Mohammad Mehdi Purfatemi, parliamentary representative for Dashti and Tanguestan, said in Tehran on 26 September that, during a recent trip to France on behalf of parliament's Industries and Mining Committee, "most investors and important French companies expressed concern" about the bill, "Aftab-i Yazd" reported on 27 September.
Parliamentary speaker Haddad-Adel said in Tehran on 26 September that the bill does not automatically end the contracts, but "parliament must approve them," "Aftab-i Yazd" reported the next day. He said he believes it will not deter investors. He may be right.
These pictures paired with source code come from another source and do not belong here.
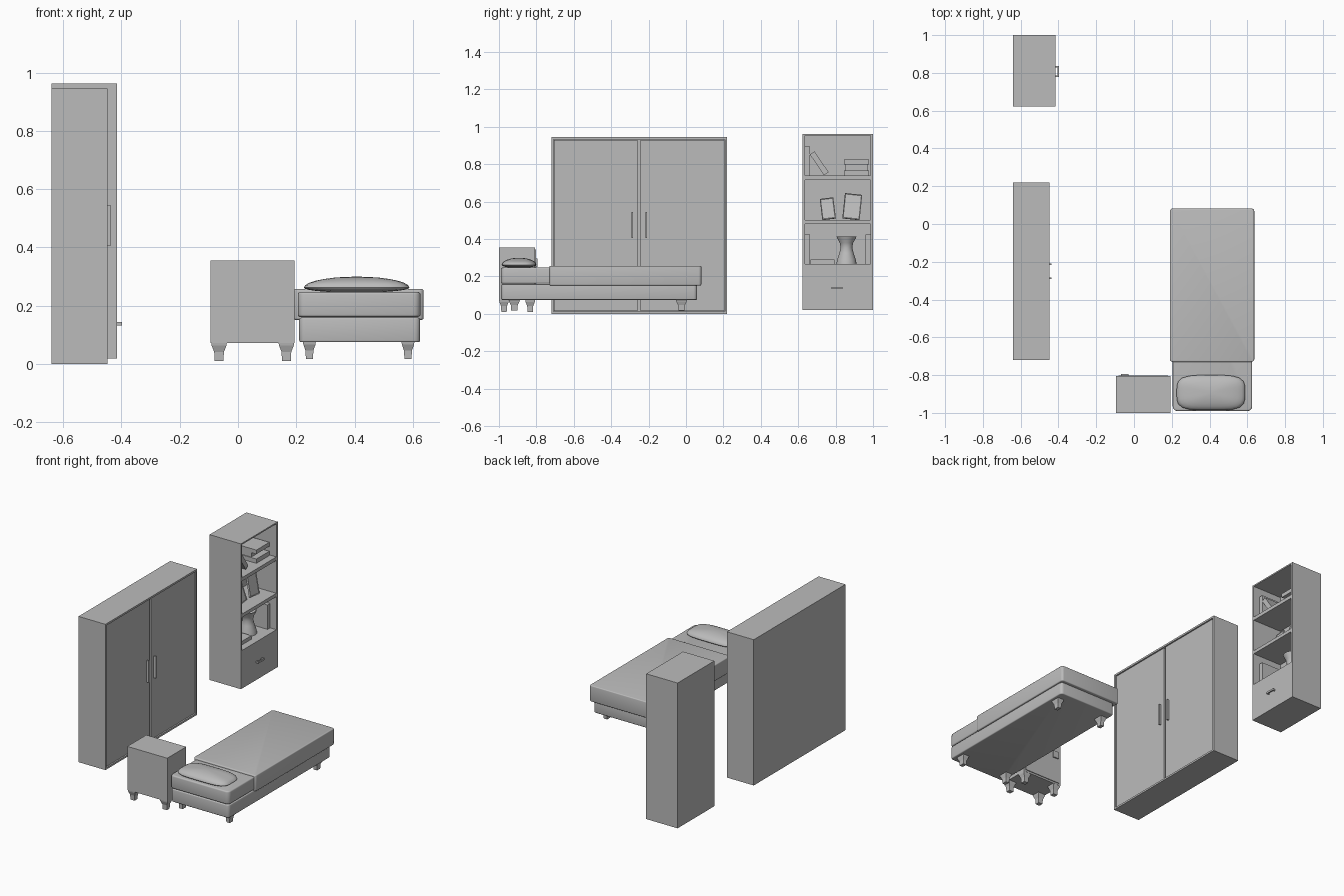
import bpy, bmesh, math
from mathutils import Matrix, Vector

if "Cube" in bpy.data.objects:
    bpy.data.objects.remove(bpy.data.objects["Cube"], do_unlink=True)

GREY = (0.5, 0.5, 0.5, 1)
mat = bpy.data.materials.new("plain_grey")
mat.use_nodes = True
mat.diffuse_color = GREY
mat.node_tree.nodes["Principled BSDF"].inputs["Base Color"].default_value = GREY


def finish(name, bm, smooth=False):
    bmesh.ops.recalc_face_normals(bm, faces=bm.faces)
    mesh = bpy.data.meshes.new(name)
    bm.to_mesh(mesh)
    bm.free()
    mesh.materials.append(mat)
    obj = bpy.data.objects.new(name, mesh)
    bpy.context.collection.objects.link(obj)
    if smooth:
        bpy.ops.object.select_all(action='DESELECT')
        obj.select_set(True)
        bpy.context.view_layer.objects.active = obj
        bpy.ops.object.shade_smooth_by_angle(angle=math.radians(40))
    return obj


def box_mesh(x, y, z):
    bm = bmesh.new()
    bmesh.ops.create_cube(bm, size=1)
    for v in bm.verts:
        v.co = [r[0] if c < 0 else r[1] for c, r in zip(v.co, (x, y, z))]
    return bm


def box(name, x, y, z):
    return finish(name, box_mesh(x, y, z))


def soft_box(name, x, y, z, corner, edge):
    """Box with rounded upright corners and softened rims."""
    bm = box_mesh(x, y, z)
    upright = [e for e in bm.edges if abs(e.verts[0].co.z - e.verts[1].co.z) > 0.001]
    bmesh.ops.bevel(bm, geom=upright, offset=corner, segments=4, profile=0.5, affect='EDGES')
    rims = [e for e in bm.edges if abs(e.verts[0].co.z - e.verts[1].co.z) < 0.001]
    bmesh.ops.bevel(bm, geom=rims, offset=edge, segments=3, profile=0.5, affect='EDGES')
    return finish(name, bm, True)


def leg(name, x, y, top, bottom, half_x, half_y):
    """Square leg that tapers into a narrow foot."""
    bm = bmesh.new()
    rings = []
    for t, s in ((0, 1), (0.15, 0.95), (0.5, 0.62), (1, 0.55)):
        z = top + (bottom - top) * t
        rings.append([bm.verts.new((x + sx * half_x * s, y + sy * half_y * s, z))
                      for sx, sy in ((-1, -1), (1, -1), (1, 1), (-1, 1))])
    for a, b in zip(rings, rings[1:]):
        for i in range(4):
            j = (i + 1) % 4
            bm.faces.new((a[i], a[j], b[j], b[i]))
    bm.faces.new(rings[0])
    bm.faces.new(rings[-1])
    return finish(name, bm)


# Wardrobe: shell with two recessed doors and bar handles
WX, WY, WZ = (-0.64, -0.447), (-0.72, 0.22), (0, 0.945)
RIM = 0.012
box("wardrobe_back", (WX[0], -0.47), WY, WZ)
for i, y in enumerate((WY[0], WY[1] - RIM)):
    box(f"wardrobe_side_{i}", (-0.47, WX[1]), (y, y + RIM), WZ)
for i, z in enumerate((WZ[0], WZ[1] - RIM)):
    box(f"wardrobe_rail_{i}", (-0.47, WX[1]), (WY[0] + RIM, WY[1] - RIM), (z, z + RIM))
MID = -0.25
for name, side in (("left", 1), ("right", -1)):
    outer = MID + side * (0.47 - RIM - 0.003)
    inner = MID + side * 0.008
    box(f"wardrobe_door_{name}", (-0.47, -0.453), sorted((inner, outer)), (0.015, 0.93))
    y = MID + side * 0.037
    box(f"wardrobe_handle_{name}", (-0.453, -0.438), (y - 0.004, y + 0.004), (0.405, 0.545))

# Bookcase: carcass, shelves and drawer
BX, BY = (-0.64, -0.415), (0.623, 1.0)
IN = (0.635, 0.986)
box("bookcase_back", (BX[0], -0.625), BY, (0.02, 0.962))
box("bookcase_side_right", (-0.625, BX[1]), (BY[0], IN[0]), (0.02, 0.962))
box("bookcase_side_left", (-0.625, BX[1]), (IN[1], BY[1]), (0.02, 0.962))
for name, z in (("drawer", (0.02, 0.267)), ("lower_shelf", (0.481, 0.503)),
                ("upper_shelf", (0.716, 0.739)), ("top", (0.953, 0.962))):
    box(f"bookcase_{name}", (-0.625, BX[1]), IN, z)
for i, y in enumerate((0.777, 0.829)):
    box(f"drawer_handle_post_{i}", (BX[1], -0.4), (y, y + 0.008), (0.132, 0.144))
box("drawer_handle_bar", (-0.405, -0.397), (0.777, 0.837), (0.132, 0.144))

# Books
BOOK = (-0.62, -0.46)
for name, y, z in (("upper_upright", (0.635, 0.663), (0.739, 0.895)),
                   ("lower_right", (0.635, 0.663), (0.267, 0.425)),
                   ("lower_left", (0.96, 0.986), (0.267, 0.425)),
                   ("lower_flat", (0.665, 0.795), (0.267, 0.29)),
                   ("stack_bottom", (0.845, 0.978), (0.739, 0.767)),
                   ("stack_top", (0.845, 0.978), (0.799, 0.825))):
    box(f"book_{name}", BOOK, y, z)
box("book_stack_middle", (-0.62, -0.5), (0.85, 0.973), (0.767, 0.799))
leaning = box("book_leaning", BOOK, (-0.015, 0.015), (0, 0.135))
leaning.matrix_world = Matrix.Translation((0, 0.75, 0.749)) @ Matrix.Rotation(math.radians(34), 4, 'X')


# Picture frames leaning back, each with a sunken picture
def picture(name, y, width, height, roll):
    bm = box_mesh((-0.006, 0.006), (-width / 2, width / 2), (0, height))
    bm.faces.ensure_lookup_table()
    bm.normal_update()
    face = [f for f in bm.faces if f.normal.x > 0.9]
    bmesh.ops.inset_region(bm, faces=face, thickness=0.006, depth=-0.003)
    obj = finish(name, bm)
    obj.matrix_world = (Matrix.Translation((-0.5, y, 0.507))
                        @ Matrix.Rotation(math.radians(roll), 4, 'X')
                        @ Matrix.Rotation(math.radians(-15), 4, 'Y'))


picture("picture_small", 0.765, 0.073, 0.115, 7)
picture("picture_large", 0.882, 0.093, 0.138, -6)

# Vase: waisted profile turned around the upright axis
bm = bmesh.new()
profile = ((0, 0.267), (0.054, 0.267), (0.05, 0.29), (0.038, 0.325), (0.031, 0.355),
           (0.036, 0.38), (0.05, 0.405), (0.053, 0.414), (0.047, 0.414), (0.03, 0.375), (0, 0.35))
vs = [bm.verts.new((-0.53 + r, 0.858, z)) for r, z in profile]
es = [bm.edges.new(p) for p in zip(vs, vs[1:])]
bmesh.ops.spin(bm, geom=vs + es, cent=(-0.53, 0.858, 0), axis=(0, 0, 1),
               angle=math.tau, steps=24, use_merge=True)
bmesh.ops.remove_doubles(bm, verts=bm.verts, dist=0.0001)
finish("vase", bm, True)

# Bed
soft_box("bed_base", (0.21, 0.625), (-0.988, 0.06), (0.075, 0.159), 0.02, 0.006)
soft_box("mattress", (0.205, 0.626), (-0.99, 0.065), (0.162, 0.247), 0.025, 0.008)
soft_box("blanket", (0.19, 0.637), (-0.73, 0.082), (0.152, 0.257), 0.015, 0.006)
for i, x in enumerate((0.245, 0.583)):
    for j, y in enumerate((-0.918, -0.024)):
        leg(f"bed_leg_{i}_{j}", x, y, 0.076, 0.017, 0.022, 0.03)

# Pillow: sphere squared off in plan, fuller above its seam
bm = bmesh.new()
bmesh.ops.create_uvsphere(bm, u_segments=32, v_segments=14, radius=1)
for v in bm.verts:
    x, y, z = v.co
    r = math.hypot(x, y)
    if r > 0.001:
        k = r / (abs(x) ** 4 + abs(y) ** 4) ** 0.25
        x, y = x * k, y * k
    v.co = Vector((0.407 + x * 0.181, -0.893 + y * 0.093, 0.262 + z * (0.038 if z > 0 else 0.017)))
finish("pillow", bm, True)

# Nightstand with a door facing the back
NX = (-0.094, 0.193)
box("nightstand_body", NX, (-1.0, -0.806), (0.073, 0.355))
box("nightstand_door", (NX[0] + 0.012, NX[1] - 0.012), (-0.806, -0.801), (0.085, 0.343))
box("nightstand_handle", (-0.07, -0.03), (-0.801, -0.793), (0.25, 0.295))
for i, x in enumerate((-0.065, 0.166)):
    for j, y in enumerate((-0.973, -0.833)):
        leg(f"nightstand_leg_{i}_{j}", x, y, 0.074, 0.01, 0.027, 0.026)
A South African mobile-phone operator, MTN, which also bid in the February tender won by TurkCell, has already expressed readiness to step in if the TurkCell deal falls through, AFP reported on 29 September. "If the rest of the conditions make sense, we are ready to work under the new regulation," AFP quoted MTN local representative Christopher Kilowan as saying.
Haddad-Adel believes, in any case, that it is "less financial corruption" and a strict "financial supervision system" that attracts investors to Iran, IRNA reported on 26 September.
The bill has affected Iran-Turkey ties. Khatami has postponed a planned 28-29 September visit to Turkey, reportedly accepting a parliamentary suggestion to wait until the fate of the contracts is clarified, Turkey's NTV reported. Reformist parliamentarians have welcomed the move as a fitting response to parliament's move, and consider a trip pointless when Khatami could not have struck a deal. "When Khatami has no power at the negotiating table, a trip to Turkey will have no results," "Aftab-i Yazd" quoted Qodratollah Alikhani, parliamentary representative for Buyin-Zahra and Avoj, as saying in Tehran on 26 September.
Parliament has given the government three months to win approval for the two contracts. On 29 September, Haddad-Adel wrote to Khatami to say parliament is ready to begin a "technical examination" of the two deals, Mehr news agency reported.
The head of parliament's research center, Ahmad Tavakkoli, a Tehran legislator and leading proponent of the bill, has also asked the Telecommunications Ministry and Management and Planning Organization for documents on the TurkCell deal, including contract details as well as "any documents clarifying" that the deal will use the maximum amount of Iranian-made equipment, transfer technology into Iran, and respect "security issues," mehrnews.com reported on 29 September.
Iranian conservatives regularly assert that the economy and job creation are their priority. This bill shows that, beyond security concerns, they do not all favor free-market methods for economic growth and may be uncomfortable with initiatives that threaten the state-controlled economy and the state's preponderant role in public life. In contrast to government spokesman Abdullah Ramezanzadeh, who recently said Iran needs foreign investment, they may believe that high oil prices can successfully finance the Islamic republic's other intermittent temptation -- self-sufficiency.
Asked by "Aftab-i Yazd" if it is better to sign deals with Iranian firms than with Tepe-Akfen-Vie or TurkCell, Haddad-Adel said on 26 September, "It depends on the work, but the priority is with Iranian firms...in reality the priority is that we should build Iran at the hands of Iranians." (Vahid Sepehri)